faster drive the C: boot drive, and allowing Windows 95/98/NT/2000/XP
disk caching to work properly when your C: drive is nearing 85% of its
capacity (15% of your C: drive,or 5MB (whichever is greater), should
be free for Windows use).
After deciding that it's the "right thing to do",
you have to determine if you system can handle a second hard drive.
Can you add a second hard drive
to your system?
To determine if a second hard drive can be added to your
computer, you need to open the case of your computer (with the power
off) and verify:
1. There is an unfilled drive bay (either 3.5 inch or 5.25
inch) inside the computer where the hard drive can be mounted. <If
none exists, you can still add a second hard drive in an external case
with a parallel, SCSI, or USB interface.>
2. The hard drive ribbon cable can reach both the new drive
and the old drive and will not be pulled out of the motherboard. <If
the cable is too short then you need to buy a hard drive extension cable.>
3. An unused large power connector exists for the drive.
<To add a power cable connector, you need to buy a "Y"
splitter to make an additional connection.>
Hopefully, your system can handle an additional drive and now you can
begin shopping for a new drive.
Hard Drive Buying Advice
Drive Specifications. As we mentioned before, prices
on hard drives have fallen dramatically. Now, you can buy twice as much
drive as you could purchase one year ago. As such, there is no reason
to buy a small capacity or slow hard drive.
The following specifications are what you should look for when buying
a new hard drive:
1. 40 GB capacity or higher for Windows 95/98/Me/XP systems. <Win
95 users can not use a drive larger than 8.4 GB as the boot drive unless
they are using the "full", rather than the upgrade, version
of Windows 95.>
2. 7200 RPM spindle speed or faster.
3. Ultra DMA 100 or 133 (the drive will still work fine with Ultra DMA
66, and 33 controllers).
4. less than 9 milliseconds access time.
|Retail Kit or OEM bare drive?
Unless you are very sure of yourself, I would recommend you buy
a drive kit. A drive kit includes all necessary parts and software
to get your drive up and running with the least amount of hassle.
OEM (original equipment manufacturer) or bare drives, are typically
just the drive itself in an antistatic sleeve with no documentation
whatsoever. While you can save a few bucks buying OEM, you have
to know how to use the "fdisk" and "format"
DOS commands to get your drive running or you can use Windows XP's
hard drive commands.
|The Maxtor DiamondMax Plus 6800 Drive Kit -
Drive, hard drive ribbon cable, screw-on mounting rails (for mounting
in 5.25 inch bay), Max Blast drive installation and disk copying
software, and installation instructions (not shown). Also includes
free Adobe Photoshop LE Software (retail value $90).

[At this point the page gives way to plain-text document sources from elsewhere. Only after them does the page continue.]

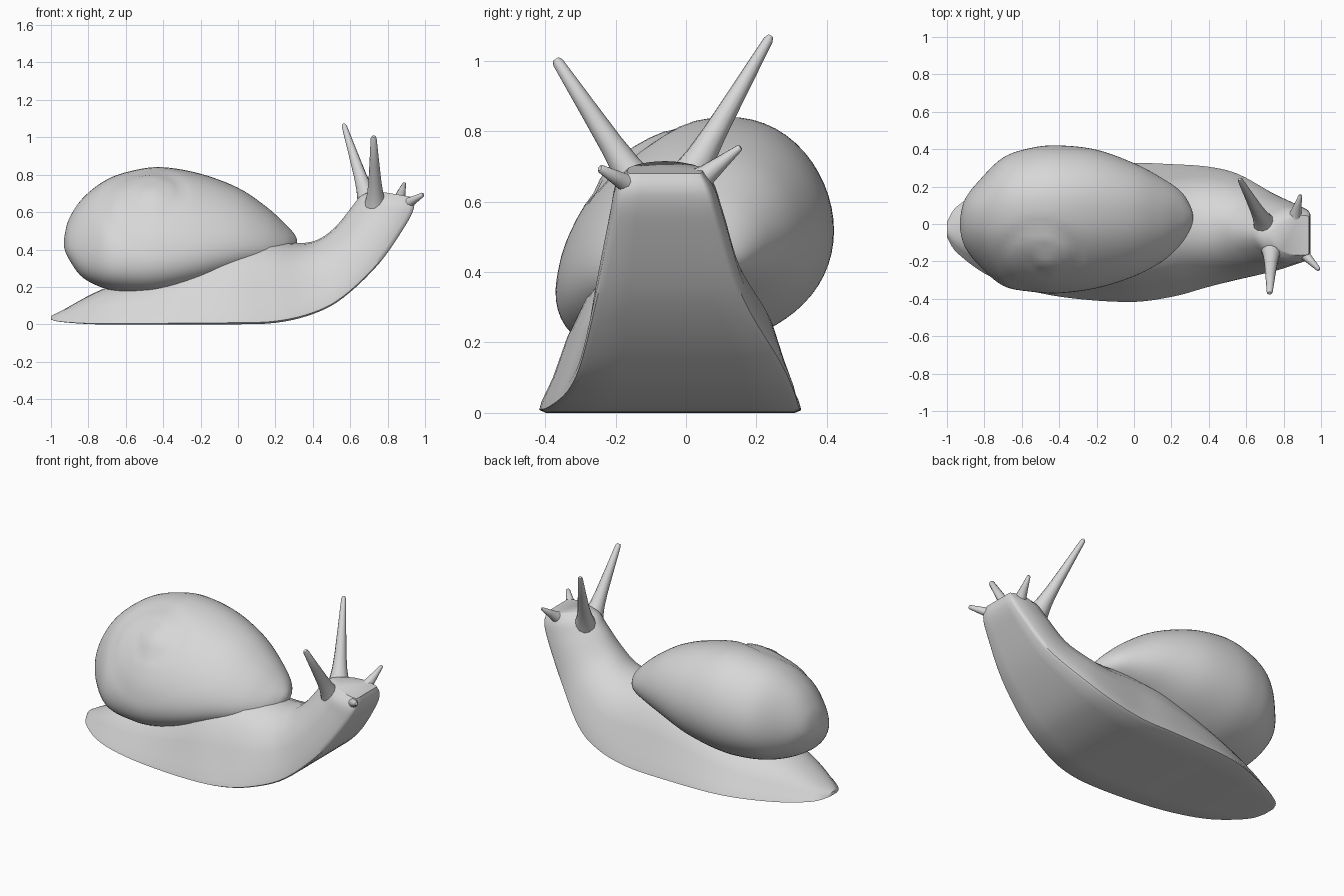
import bpy, bmesh, math
from mathutils import Vector

cube = bpy.data.objects.get("Cube")
if cube:
    bpy.data.objects.remove(cube, do_unlink=True)

grey = bpy.data.materials.new("plain_grey")
grey.use_nodes = True
grey.diffuse_color = (0.68, 0.68, 0.68, 1)
grey.node_tree.nodes["Principled BSDF"].inputs["Base Color"].default_value = grey.diffuse_color


def smooth_rows(rows, steps):
    """Resample a table of section values with a Catmull-Rom spline."""
    rows = [Vector(r) for r in rows]
    last = len(rows) - 1
    result = []
    for i in range(last):
        a, b = rows[max(i - 1, 0)], rows[i]
        c, d = rows[i + 1], rows[min(i + 2, last)]
        for s in range(steps):
            t = s / steps
            result.append(0.5 * (2 * b + (c - a) * t
                                 + (2 * a - 5 * b + 4 * c - d) * t ** 2
                                 + (3 * b - a - 3 * c + d) * t ** 3))
    return result + [rows[-1]]


def loft(name, rings, angle=40, shape=None):
    """Skin closed rings of points, cap both ends and shade."""
    bm = bmesh.new()
    loops = [[bm.verts.new(p) for p in ring] for ring in rings]
    n = len(loops[0])
    for lower, upper in zip(loops, loops[1:]):
        for i in range(n):
            j = (i + 1) % n
            bm.faces.new((lower[i], lower[j], upper[j], upper[i]))
    bm.faces.new(loops[0])
    bm.faces.new(loops[-1])
    bmesh.ops.recalc_face_normals(bm, faces=bm.faces)
    bm.normal_update()
    if shape:
        moves = [(v, shape(v)) for v in bm.verts]
        for v, offset in moves:
            v.co += offset
    mesh = bpy.data.meshes.new(name)
    bm.to_mesh(mesh)
    bm.free()
    mesh.materials.append(grey)
    obj = bpy.data.objects.new(name, mesh)
    bpy.context.collection.objects.link(obj)
    bpy.ops.object.select_all(action="DESELECT")
    obj.select_set(True)
    bpy.context.view_layer.objects.active = obj
    bpy.ops.object.shade_smooth_by_angle(angle=math.radians(angle))
    return obj


# Body: sole point (x, z), back point (x, z), centre y, half width, bulge of the sides
body_rows = [
    (-1, .025, -1, .045, -.03, .04, 0),
    (-.94, .012, -.93, .08, -.03, .13, 0),
    (-.75, 0, -.72, .19, -.04, .25, 0),
    (-.45, 0, -.45, .27, -.035, .345, 0),
    (-.05, 0, -.1, .43, -.045, .372, 0),
    (.2, .008, .12, .46, -.035, .355, 0),
    (.4, .055, .3, .435, -.015, .32, .05),
    (.56, .14, .42, .45, -.015, .28, .1),
    (.75, .32, .52, .52, -.045, .205, .22),
    (.89, .52, .61, .63, -.055, .15, .35),
    (.94, .62, .66, .69, -.06, .125, .4),
    (.935, .68, .73, .715, -.06, .1, .3),
]
# Half cross-section: share of width, share of height above the sole
half = [(0, 0), (.6, 0), (.95, 0), (1, .02), (.98, .08), (.9, .22), (.79, .48),
        (.65, .72), (.44, .9), (.22, .98), (0, 1)]
section = half + [(-w, h) for w, h in half[-2:0:-1]]


def body_ring(row):
    bx, bz, tx, tz, yc, hw, bulge = row
    return [(bx + (tx - bx) * h,
             yc + hw * w * (1 + bulge * math.sin(math.pi * h)),
             bz + (tz - bz) * h) for w, h in section]


loft("body", [body_ring(r) for r in smooth_rows(body_rows, 5)], 50)

# Shell: x, lowest z, highest z, right y, left y
shell_rows = [
    (-.93, .41, .46, -.03, .03),
    (-.905, .35, .56, -.12, .13),
    (-.83, .25, .675, -.22, .23),
    (-.7, .188, .775, -.33, .355),
    (-.55, .165, .825, -.362, .407),
    (-.4, .17, .84, -.37, .42),
    (-.2, .215, .805, -.343, .397),
    (0, .28, .73, -.28, .325),
    (.15, .325, .63, -.2, .245),
    (.25, .365, .54, -.11, .175),
    (.3, .4, .485, -.03, .1),
    (.315, .43, .455, .02, .05),
]


def shell_ring(row):
    x, z0, z1, y0, y1 = row
    ring = []
    for i in range(64):
        t = math.tau * i / 64
        c = math.cos(t)
        lean = .26 - .22 * c
        ring.append((x, (y0 + y1) / 2 + (y1 - y0) / 2 * math.copysign(abs(c) ** .92, c),
                     (z0 + z1) / 2 + (z1 - z0) / 2 * math.sin(t + lean)))
    return ring


# Shallow spiral groove and raised tip around the spire axis
apex = Vector((-.46, -.22, .74))
axis = Vector((-.05, -.6, .8)).normalized()
side = axis.cross(Vector((1, 0, 0))).normalized()
across = side.cross(axis)


def whorl(v):
    rel = v.co - apex
    a, b = rel.dot(across), rel.dot(side)
    d = math.hypot(a, b)
    if d > .36 or v.normal.dot(axis) < .1:
        return Vector((0, 0, 0))
    turn = math.log(max(d, .02) / .05) / 1.1 - math.atan2(b, a) / math.tau
    gap = abs((turn + .5) % 1 - .5)
    fade = min(1, (.36 - d) / .15)
    lift = .015 * math.exp(-(d / .1) ** 2) - .01 * fade * math.exp(-(gap / .13) ** 2)
    return v.normal * lift


loft("shell", [shell_ring(r) for r in smooth_rows(shell_rows, 6)], 60, whorl)


# Tentacles: flared tapering stalks with a blunt tip
def tentacle(name, base, tip, thick, thin):
    base, tip = Vector(base), Vector(tip)
    aim = tip - base
    turn = aim.to_track_quat("Z", "Y")
    rings = []
    for t, flare in ((-.12, 1.7), (0, 1.25), (.12, .9), (.3, .62), (.6, .33), (.97, 0), (1, -.3)):
        r = max(thin + (thick - thin) * flare, thin * .6)
        rings.append([base + aim * t + turn @ Vector((r * math.cos(math.tau * i / 12),
                                                      r * math.sin(math.tau * i / 12), 0))
                      for i in range(12)])
    loft(name, rings, 50)


tentacle("left_eye_stalk", (.69, .015, .68), (.565, .24, 1.07), .046, .014)
tentacle("right_eye_stalk", (.735, -.145, .66), (.725, -.37, 1.005), .046, .016)
tentacle("left_feeler", (.855, .02, .645), (.89, .155, .755), .042, .01)
tentacle("right_feeler", (.87, -.12, .625), (.99, -.245, .695), .04, .012)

Where to Shop. You can visit our sponsor
DealTime and comparison shop 160 online computer
stores. You can also use our Vendor
Table for additional ideas or use your favorite retailer.
When buying by mail we suggest using your credit card. Make sure the drive
can be returned to the merchant or manufacturer if it malfunctions.
the Second Drive - Getting Started >>
Back to Introduction and Maxtor Drive Specs